* Source texts of formatted documents
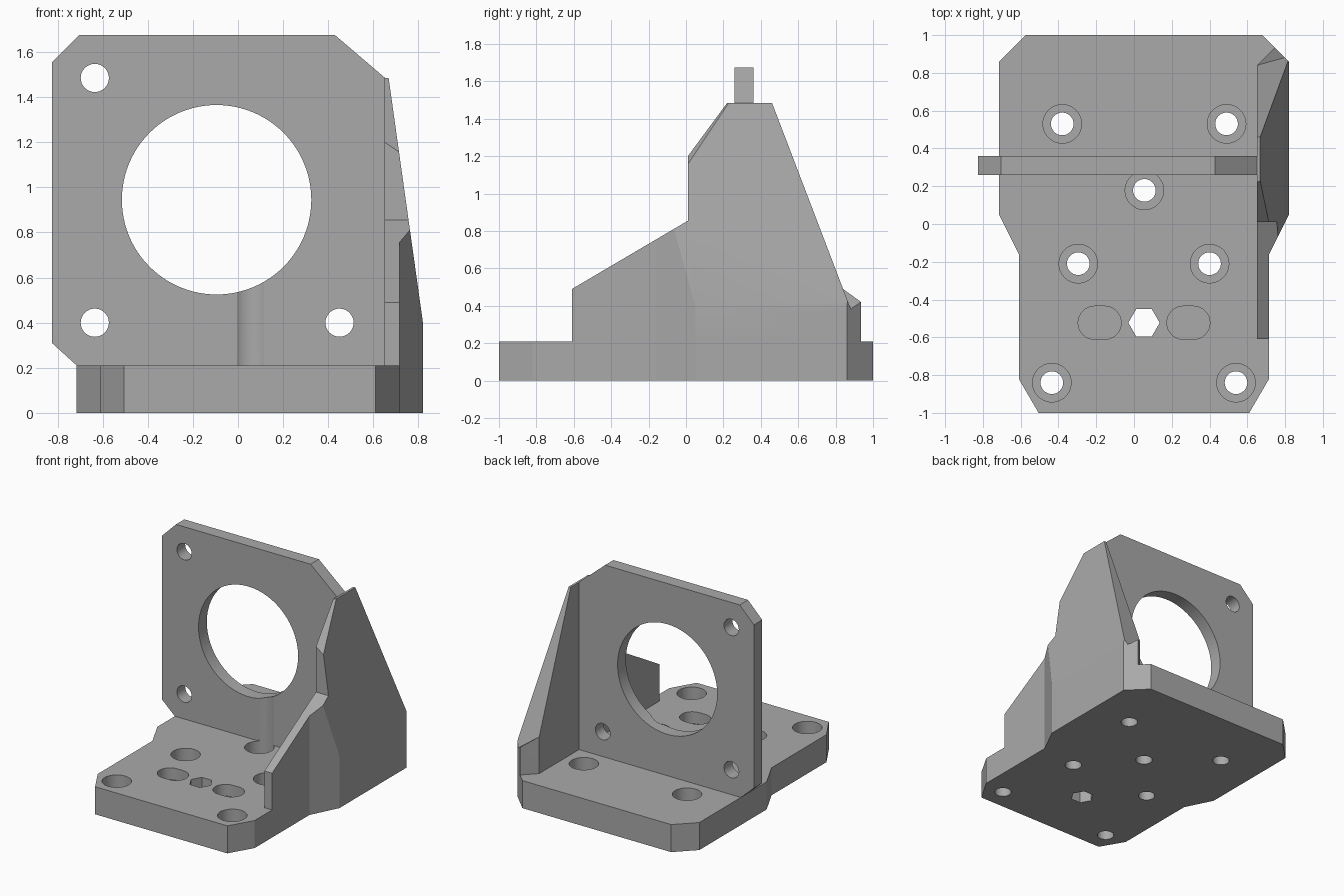
import bpy, bmesh, math
from mathutils import Vector

if "Cube" in bpy.data.objects:
    bpy.data.objects.remove(bpy.data.objects["Cube"])

grey = bpy.data.materials.new("plain grey")
grey.diffuse_color = (0.4, 0.4, 0.4, 1)
grey.use_nodes = True
grey.node_tree.nodes["Principled BSDF"].inputs["Base Color"].default_value = grey.diffuse_color


def prism(name, outline, lo, hi, axis="z", trims=()):
    """Extrude an outline along z (x,y points) or y (x,z points), then trim by planes."""
    bm = bmesh.new()
    place = (lambda p: (p[0], p[1], lo)) if axis == "z" else (lambda p: (p[0], lo, p[1]))
    face = bm.faces.new([bm.verts.new(place(p)) for p in outline])
    ext = bmesh.ops.extrude_face_region(bm, geom=[face])
    move = (0, 0, hi - lo) if axis == "z" else (0, hi - lo, 0)
    bmesh.ops.translate(bm, vec=move,
                        verts=[v for v in ext["geom"] if isinstance(v, bmesh.types.BMVert)])
    for a, b, c, outside in trims:
        a, b, c = Vector(a), Vector(b), Vector(c)
        n = (b - a).cross(c - a).normalized()
        if n.dot(Vector(outside)) < 0:
            n = -n
        cut = bmesh.ops.bisect_plane(bm, geom=bm.verts[:] + bm.edges[:] + bm.faces[:],
                                     plane_co=a, plane_no=n, clear_outer=True)
        edges = [e for e in cut["geom_cut"] if isinstance(e, bmesh.types.BMEdge)]
        bmesh.ops.contextual_create(bm, geom=edges)
    bmesh.ops.recalc_face_normals(bm, faces=bm.faces[:])
    mesh = bpy.data.meshes.new(name)
    bm.to_mesh(mesh)
    bm.free()
    mesh.materials.append(grey)
    ob = bpy.data.objects.new(name, mesh)
    bpy.context.collection.objects.link(ob)
    return ob


def circle(x, y, r, n=48):
    return [(x + r * math.cos(2 * math.pi * i / n), y + r * math.sin(2 * math.pi * i / n))
            for i in range(n)]


def slot(x, y, half, r, n=16):
    pts = []
    for s, start in ((1, -math.pi / 2), (-1, math.pi / 2)):
        pts += [(x + s * half + r * math.cos(start + math.pi * i / n),
                 y + r * math.sin(start + math.pi * i / n)) for i in range(n + 1)]
    return pts


def combine(target, other, operation):
    mod = target.modifiers.new("join", "BOOLEAN")
    mod.operation, mod.solver, mod.object = operation, "EXACT", other
    bpy.context.view_layer.objects.active = target
    bpy.ops.object.modifier_apply(modifier=mod.name)
    bpy.data.objects.remove(other)


T = 0.21  # base thickness

# Base plate
bracket = prism("motor_bracket", [
    (-0.575, 1), (0.68, 1), (0.82, 0.86), (0.82, 0.05), (0.715, -0.16), (0.715, -0.82),
    (0.61, -1), (-0.505, -1), (-0.61, -0.82), (-0.61, -0.16), (-0.715, 0.05),
    (-0.715, 0.86)], 0, T)

# Upright mounting plate
plate = prism("upright_plate", [
    (-0.825, 0.31), (-0.715, T), (0.67, T), (0.67, 1.47), (0.43, 1.675),
    (-0.705, 1.675), (-0.825, 1.555)], 0.26, 0.36, "y")

# Side wall: tall part, low front rib and rear corner post
lean = ((0.82, 0, 0.4), (0.82, 1, 0.4), (0.67, 0, 1.47), (1, 0, 0.1))
wall = prism("side_wall", [
    (0.65, 0.01), (0.8, 0.01), (0.82, 0.05), (0.82, 0.86), (0.745, 0.935), (0.65, 0.84)],
    T, 1.485, trims=[
        lean,
        ((0.65, 0.01, 1.2), (0.71, 0.01, 1.16), (0.65, 0.22, 1.485), (0, -1, 1)),
        ((0.65, 0.46, 1.485), (0.8, 0.46, 1.485), (0.65, 0.84, 0.49), (0, 1, 0.3))])
rib = prism("front_rib", [
    (0.65, -0.61), (0.715, -0.61), (0.715, -0.16), (0.8, 0.01), (0.65, 0.01)],
    T, 1.2, trims=[
        lean, ((0.65, -0.61, 0.49), (0.8, -0.61, 0.49), (0.65, 0.01, 0.855), (0, 0, 1))])
post = prism("rear_post", [
    (0.65, 0.7), (0.82, 0.7), (0.82, 0.86), (0.745, 0.935), (0.65, 0.84)],
    T, 0.8, trims=[((0.65, 0, 0.49), (0.65, 1, 0.49), (0.82, 0, 0.367), (0, 0, 1))])
for part in (wall, rib, post, plate):
    combine(bracket, part, "UNION")

# Motor opening and screw holes in the upright plate
for x, z, r, n in ((-0.095, 0.945, 0.42, 96), (-0.635, 1.485, 0.0625, 32),
                   (-0.635, 0.4, 0.0625, 32), (0.45, 0.4, 0.0625, 32)):
    combine(bracket, prism("bore", circle(x, z, r, n), 0.2, 0.42, "y"), "DIFFERENCE")

# Counterbored holes in the base
for x, y in ((-0.38, 0.53), (0.49, 0.53), (0.055, 0.178), (-0.295, -0.21),
             (0.4, -0.21), (-0.435, -0.84), (0.54, -0.84)):
    combine(bracket, prism("bore", circle(x, y, 0.06, 32), -0.1, 0.15), "DIFFERENCE")
    combine(bracket, prism("counterbore", circle(x, y, 0.102), 0.08, 0.6), "DIFFERENCE")

# Hexagonal hole and the two blind slots beside it
combine(bracket, prism("hex_bore", circle(0.053, -0.523, 0.083, 6), -0.1, 0.4), "DIFFERENCE")
for x in (-0.182, 0.288):
    combine(bracket, prism("slot_cut", slot(x, -0.523, 0.026, 0.088), 0.12, 0.4), "DIFFERENCE")

bpy.context.view_layer.objects.active = bracket
bracket.select_set(True)
bpy.ops.object.shade_smooth_by_angle(angle=math.radians(20))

* Problem details
What must be returned is the line with "bpy.context.view_layer.objects.active = bracket" plus every line after it to the end of the entries, exactly as they appear.

* Result of this exercise
bpy.context.view_layer.objects.active = bracket
bracket.select_set(True)
bpy.ops.object.shade_smooth_by_angle(angle=math.radians(20))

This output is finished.